Experimental: Immediate Functional Progression Group
Athletes randomized to this group will start Physical Therapy immediately (with 7 days of diagnosis). Once in PT, Athletes will perform phase I (neutral spine) of the program and progress to phase II (functional motion) as able without an increase in pain and without compensations noted in function. The athlete will be assessed at each session to determine if they meet the criteria to begin the next step of functional progression program. Once the athlete has met the criteria of phase II, they will progress into the final phase of the functional progression program for return to sport activity. As these athletes progress through the third phase, and are able to meet the return to sport criteria, they will be released to return to sport. Athletes will not be released to return to sport prior to their first physician follow-up visit at 4 weeks.
Active Comparator: Rest until pain resolves Group
Athletes with an active spondylolysis randomized into the control group will rest from all activity until their pain has resolved. Physicians will assess pain resolution at each visit which occurs every four weeks. Once the pain has resolved, the patient will be referred to physical therapy (PT) two times per week. The time, frequency, and exercise progression will be the same as the IFPP group. Since the pain has resolved in these participants be-fore initiating PT, the criteria to progress through phases will be time-based, not pain and function-based.
Other: - Immediate PT
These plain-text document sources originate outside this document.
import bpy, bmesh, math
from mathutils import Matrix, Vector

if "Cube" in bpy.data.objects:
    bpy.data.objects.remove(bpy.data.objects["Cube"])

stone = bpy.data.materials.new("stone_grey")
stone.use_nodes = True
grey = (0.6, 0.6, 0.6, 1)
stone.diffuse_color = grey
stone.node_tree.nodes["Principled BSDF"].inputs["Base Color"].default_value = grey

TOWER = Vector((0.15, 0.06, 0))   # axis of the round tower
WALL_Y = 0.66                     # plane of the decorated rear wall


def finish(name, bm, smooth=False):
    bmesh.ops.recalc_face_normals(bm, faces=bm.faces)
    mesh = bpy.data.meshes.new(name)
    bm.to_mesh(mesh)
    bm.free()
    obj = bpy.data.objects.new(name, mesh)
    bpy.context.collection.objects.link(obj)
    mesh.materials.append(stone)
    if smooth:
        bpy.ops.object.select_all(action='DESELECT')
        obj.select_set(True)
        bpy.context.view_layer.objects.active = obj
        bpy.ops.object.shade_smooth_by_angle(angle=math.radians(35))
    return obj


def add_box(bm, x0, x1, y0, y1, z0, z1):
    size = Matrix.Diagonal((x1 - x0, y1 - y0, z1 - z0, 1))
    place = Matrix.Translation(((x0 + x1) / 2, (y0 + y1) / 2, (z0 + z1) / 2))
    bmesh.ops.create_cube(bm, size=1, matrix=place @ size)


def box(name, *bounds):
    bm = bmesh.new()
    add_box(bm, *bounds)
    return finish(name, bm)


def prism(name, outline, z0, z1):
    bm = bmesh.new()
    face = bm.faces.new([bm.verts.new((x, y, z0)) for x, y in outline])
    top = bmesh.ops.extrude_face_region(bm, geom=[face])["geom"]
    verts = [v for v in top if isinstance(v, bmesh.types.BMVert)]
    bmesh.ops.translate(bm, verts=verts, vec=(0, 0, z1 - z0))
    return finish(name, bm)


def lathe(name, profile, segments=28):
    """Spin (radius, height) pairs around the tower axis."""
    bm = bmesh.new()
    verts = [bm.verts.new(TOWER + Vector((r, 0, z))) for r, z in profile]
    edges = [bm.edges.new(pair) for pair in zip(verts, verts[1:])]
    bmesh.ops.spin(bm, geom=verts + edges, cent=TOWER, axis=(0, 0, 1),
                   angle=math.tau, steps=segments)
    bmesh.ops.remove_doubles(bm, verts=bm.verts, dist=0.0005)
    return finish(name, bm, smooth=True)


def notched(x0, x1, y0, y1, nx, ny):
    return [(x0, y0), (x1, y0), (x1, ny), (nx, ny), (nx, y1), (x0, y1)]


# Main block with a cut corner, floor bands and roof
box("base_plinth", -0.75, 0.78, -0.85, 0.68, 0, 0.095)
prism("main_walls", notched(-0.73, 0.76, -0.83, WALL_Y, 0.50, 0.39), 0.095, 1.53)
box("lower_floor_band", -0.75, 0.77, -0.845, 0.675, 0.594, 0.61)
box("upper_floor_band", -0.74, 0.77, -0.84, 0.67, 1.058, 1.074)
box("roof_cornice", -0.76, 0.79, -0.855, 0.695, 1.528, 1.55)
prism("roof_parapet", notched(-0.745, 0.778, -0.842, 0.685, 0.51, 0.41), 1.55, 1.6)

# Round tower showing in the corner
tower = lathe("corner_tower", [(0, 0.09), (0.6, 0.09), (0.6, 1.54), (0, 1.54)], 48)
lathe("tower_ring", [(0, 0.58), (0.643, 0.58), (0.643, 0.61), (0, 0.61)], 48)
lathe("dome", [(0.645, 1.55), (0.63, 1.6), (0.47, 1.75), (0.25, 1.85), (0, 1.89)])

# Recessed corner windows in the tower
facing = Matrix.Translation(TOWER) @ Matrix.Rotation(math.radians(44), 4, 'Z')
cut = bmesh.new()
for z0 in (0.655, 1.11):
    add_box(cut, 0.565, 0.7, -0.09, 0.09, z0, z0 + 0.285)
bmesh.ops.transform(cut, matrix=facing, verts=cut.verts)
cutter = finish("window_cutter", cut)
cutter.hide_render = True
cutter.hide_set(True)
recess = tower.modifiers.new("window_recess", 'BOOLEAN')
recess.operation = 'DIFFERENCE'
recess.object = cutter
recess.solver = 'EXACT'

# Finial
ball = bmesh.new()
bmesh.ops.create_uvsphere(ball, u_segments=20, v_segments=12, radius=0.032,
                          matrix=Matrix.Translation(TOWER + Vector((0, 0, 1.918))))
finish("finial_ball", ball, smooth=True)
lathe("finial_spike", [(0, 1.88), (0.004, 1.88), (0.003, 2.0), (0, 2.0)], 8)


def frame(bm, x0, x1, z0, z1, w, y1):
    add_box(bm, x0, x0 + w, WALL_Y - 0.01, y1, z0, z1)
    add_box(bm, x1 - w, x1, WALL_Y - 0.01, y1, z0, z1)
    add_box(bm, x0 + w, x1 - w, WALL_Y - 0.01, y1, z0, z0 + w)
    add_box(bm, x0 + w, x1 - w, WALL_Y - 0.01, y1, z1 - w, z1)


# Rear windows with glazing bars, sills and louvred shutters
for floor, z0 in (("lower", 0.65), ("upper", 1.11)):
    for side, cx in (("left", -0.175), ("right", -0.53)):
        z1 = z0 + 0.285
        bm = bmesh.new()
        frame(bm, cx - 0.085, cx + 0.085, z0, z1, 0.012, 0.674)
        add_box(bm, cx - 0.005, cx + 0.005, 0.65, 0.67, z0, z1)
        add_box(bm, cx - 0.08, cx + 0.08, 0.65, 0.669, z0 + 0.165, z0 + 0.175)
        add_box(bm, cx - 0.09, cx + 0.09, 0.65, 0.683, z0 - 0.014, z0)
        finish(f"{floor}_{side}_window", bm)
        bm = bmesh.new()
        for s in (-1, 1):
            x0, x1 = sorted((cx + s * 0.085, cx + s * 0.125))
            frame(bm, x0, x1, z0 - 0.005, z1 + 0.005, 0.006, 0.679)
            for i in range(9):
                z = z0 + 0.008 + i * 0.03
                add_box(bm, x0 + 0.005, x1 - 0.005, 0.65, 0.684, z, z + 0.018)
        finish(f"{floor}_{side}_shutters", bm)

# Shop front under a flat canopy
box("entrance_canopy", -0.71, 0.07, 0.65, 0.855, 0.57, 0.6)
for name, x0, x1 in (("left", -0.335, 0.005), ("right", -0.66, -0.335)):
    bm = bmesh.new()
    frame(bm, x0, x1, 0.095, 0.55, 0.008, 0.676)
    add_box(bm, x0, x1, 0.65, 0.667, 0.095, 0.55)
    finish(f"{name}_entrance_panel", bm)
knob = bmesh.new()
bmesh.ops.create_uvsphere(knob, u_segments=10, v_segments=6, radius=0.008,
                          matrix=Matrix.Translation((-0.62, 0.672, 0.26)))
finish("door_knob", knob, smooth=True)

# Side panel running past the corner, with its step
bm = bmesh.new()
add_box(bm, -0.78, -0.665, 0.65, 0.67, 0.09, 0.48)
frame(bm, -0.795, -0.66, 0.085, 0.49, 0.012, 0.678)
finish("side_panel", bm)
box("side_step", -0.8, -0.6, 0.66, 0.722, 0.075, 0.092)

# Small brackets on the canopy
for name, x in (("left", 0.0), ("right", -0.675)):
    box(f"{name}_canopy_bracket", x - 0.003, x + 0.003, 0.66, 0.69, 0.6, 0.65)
Patients will start PT immediately
Other: - Rest until pain resolves
Patients will wait to start PT until their pain resolves
If you are interested in learning more about this trial, find the trial site nearest to your location and contact the site coordinator via email or phone. We also strongly recommend that you consult with your healthcare provider about the trials that may interest you and refer to our terms of service below.